Teresa Leger Fernandez is a Santa Fe attorney and a native New Mexican. Leger Fernandez makes a point of telling the voters that as “A daughter of Northern New Mexico, she will represent the district with a deep understanding of what New Mexico’s communities need.” And that she was “a little girl who went to Head Start [in Las Vegas, New Mexico] and fell in love with learning.” The deeper you dig, the better her bona fides as a candidate for Congress get.
For Plame, not so much. She’s raised plenty of money and run some slick ads on TV and YouTube, but she has failed any real traction. I had some difficulty locating her campaign headquarters in Santa Fe and when I did the place was all-but-deserted. At first, I thought it really was deserted. I wandered through the place and finally encountered one oblivious staffer who was whose eyes were glued to a glowing monitor.
No wonder Leger Fernandez won 41.9 percent of the delegate vote. Treasurer Laura Montoya was second in a crowded field, winning 20.4 percent.
Meanwhile, Valerie Plame placed fifth with a paltry 5 percent of the vote, despite “taking a commanding lead in fundraising,”. The staff writer who reported the results noted:
Plame has been considered one of the favorites in the race because of her name recognition — her identity as a CIA operative was famously leaked and published in 2003 — and because she has raised the most money by far in the race, pulling in $1.1 million through the end of 2019.
Given her fame in “the Plame affair” (a.k.a. the CIA leak scandal and Plamegate), Plame would likely become an instant media star on nightly news shows and, what is far more important for the voters of New Mexico, she would have a high-profile from day one on Capitol Hill, where celebrity begets influence and independence.
Full disclosure: I once worked for the same organization as she did, but as an analyst, not an operative in the field.
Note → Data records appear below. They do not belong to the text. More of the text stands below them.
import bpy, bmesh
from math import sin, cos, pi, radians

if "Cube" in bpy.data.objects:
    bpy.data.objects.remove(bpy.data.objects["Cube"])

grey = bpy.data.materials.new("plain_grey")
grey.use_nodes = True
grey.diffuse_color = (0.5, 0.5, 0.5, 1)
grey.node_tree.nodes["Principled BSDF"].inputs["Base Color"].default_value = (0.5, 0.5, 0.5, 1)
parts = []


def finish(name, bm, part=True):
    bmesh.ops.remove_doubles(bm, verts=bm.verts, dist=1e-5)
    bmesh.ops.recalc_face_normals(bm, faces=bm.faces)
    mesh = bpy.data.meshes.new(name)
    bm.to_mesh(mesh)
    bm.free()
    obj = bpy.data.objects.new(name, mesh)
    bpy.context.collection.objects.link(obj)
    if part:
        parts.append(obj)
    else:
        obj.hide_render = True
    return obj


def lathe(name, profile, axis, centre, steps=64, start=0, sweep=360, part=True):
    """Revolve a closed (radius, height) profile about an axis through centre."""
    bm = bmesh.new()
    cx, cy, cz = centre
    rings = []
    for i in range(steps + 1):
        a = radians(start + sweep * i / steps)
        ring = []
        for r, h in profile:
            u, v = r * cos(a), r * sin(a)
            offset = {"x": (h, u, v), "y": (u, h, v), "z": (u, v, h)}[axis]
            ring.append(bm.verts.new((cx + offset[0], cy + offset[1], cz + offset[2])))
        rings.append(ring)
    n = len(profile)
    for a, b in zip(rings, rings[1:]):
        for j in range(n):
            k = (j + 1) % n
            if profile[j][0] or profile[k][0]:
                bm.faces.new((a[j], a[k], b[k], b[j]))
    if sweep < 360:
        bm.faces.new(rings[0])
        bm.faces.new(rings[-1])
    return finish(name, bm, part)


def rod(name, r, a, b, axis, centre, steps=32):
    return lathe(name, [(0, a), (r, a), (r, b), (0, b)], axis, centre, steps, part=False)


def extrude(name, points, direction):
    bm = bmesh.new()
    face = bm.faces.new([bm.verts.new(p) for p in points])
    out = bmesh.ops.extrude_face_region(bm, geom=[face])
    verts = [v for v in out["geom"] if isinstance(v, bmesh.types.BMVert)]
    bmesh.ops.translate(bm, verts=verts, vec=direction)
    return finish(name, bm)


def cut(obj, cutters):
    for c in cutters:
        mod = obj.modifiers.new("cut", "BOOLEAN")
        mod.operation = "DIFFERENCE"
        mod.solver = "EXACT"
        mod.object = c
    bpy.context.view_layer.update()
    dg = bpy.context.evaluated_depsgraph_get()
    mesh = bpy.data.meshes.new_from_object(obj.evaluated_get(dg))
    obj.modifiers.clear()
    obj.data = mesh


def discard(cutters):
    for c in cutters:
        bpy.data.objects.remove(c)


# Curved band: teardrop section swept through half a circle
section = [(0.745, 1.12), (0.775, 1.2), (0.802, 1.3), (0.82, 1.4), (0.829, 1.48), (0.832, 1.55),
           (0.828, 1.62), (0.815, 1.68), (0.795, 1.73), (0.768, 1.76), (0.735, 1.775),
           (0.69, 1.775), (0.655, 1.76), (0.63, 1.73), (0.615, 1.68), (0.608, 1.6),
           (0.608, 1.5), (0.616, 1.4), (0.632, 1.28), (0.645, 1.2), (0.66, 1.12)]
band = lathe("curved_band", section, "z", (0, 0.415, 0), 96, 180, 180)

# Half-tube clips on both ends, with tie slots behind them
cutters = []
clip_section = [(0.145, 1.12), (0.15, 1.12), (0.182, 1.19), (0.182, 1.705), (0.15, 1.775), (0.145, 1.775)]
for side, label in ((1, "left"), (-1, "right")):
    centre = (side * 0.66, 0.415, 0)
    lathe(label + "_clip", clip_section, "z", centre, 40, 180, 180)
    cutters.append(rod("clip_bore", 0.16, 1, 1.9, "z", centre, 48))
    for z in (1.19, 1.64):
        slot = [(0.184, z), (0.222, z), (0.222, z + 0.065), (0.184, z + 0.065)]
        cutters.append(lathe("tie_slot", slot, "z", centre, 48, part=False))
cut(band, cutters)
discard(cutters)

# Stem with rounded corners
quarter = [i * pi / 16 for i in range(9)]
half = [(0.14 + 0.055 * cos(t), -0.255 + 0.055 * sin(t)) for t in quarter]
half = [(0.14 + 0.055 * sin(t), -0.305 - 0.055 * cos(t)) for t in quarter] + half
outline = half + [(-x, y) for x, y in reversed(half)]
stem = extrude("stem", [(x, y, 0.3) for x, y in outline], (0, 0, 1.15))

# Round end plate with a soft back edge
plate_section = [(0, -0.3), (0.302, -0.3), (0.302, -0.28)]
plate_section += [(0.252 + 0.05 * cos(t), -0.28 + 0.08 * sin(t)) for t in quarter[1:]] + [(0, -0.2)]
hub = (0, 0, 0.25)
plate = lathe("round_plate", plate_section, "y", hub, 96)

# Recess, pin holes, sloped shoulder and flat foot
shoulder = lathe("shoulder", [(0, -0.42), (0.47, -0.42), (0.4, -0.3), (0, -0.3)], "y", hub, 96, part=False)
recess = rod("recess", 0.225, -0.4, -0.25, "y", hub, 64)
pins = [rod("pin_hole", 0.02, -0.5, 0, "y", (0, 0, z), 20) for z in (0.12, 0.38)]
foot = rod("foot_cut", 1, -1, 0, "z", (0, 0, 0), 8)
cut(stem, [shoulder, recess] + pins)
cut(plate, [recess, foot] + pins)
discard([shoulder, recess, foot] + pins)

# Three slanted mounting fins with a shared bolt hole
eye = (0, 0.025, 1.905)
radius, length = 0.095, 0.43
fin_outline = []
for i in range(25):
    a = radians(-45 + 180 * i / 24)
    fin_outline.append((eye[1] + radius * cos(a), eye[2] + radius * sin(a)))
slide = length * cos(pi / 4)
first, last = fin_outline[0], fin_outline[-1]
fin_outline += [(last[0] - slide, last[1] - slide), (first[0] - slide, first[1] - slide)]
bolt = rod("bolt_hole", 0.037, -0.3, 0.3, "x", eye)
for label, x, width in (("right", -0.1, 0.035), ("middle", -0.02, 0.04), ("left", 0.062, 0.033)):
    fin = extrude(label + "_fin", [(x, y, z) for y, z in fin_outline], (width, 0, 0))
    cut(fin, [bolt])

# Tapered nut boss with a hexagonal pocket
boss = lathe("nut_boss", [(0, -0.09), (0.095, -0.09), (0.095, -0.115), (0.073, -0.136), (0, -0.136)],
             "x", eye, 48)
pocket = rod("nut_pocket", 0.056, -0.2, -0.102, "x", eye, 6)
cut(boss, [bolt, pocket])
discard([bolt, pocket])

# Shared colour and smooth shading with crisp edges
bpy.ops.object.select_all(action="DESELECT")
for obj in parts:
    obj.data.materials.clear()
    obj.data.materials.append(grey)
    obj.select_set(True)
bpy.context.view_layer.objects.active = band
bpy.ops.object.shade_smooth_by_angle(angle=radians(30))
I do not know her, have never met her, but I know a good deal about the kind of work she did, as well as the character, courage, and commitment those who do this work exemplify.
In my book, she is a great American. By the looks of things, however, she will not win the June primary in New Mexico’s 3rd Congressional District.
The CIA is big on “lessons learned”. One of the lesson to be learned here is a) that fame is fleeting and b) there’s more to running for office than buying TV ads—like a well-thought-out campaign strategy, an organization, speaking the language(s) of the locals, and having a message that resonates with the people where they live.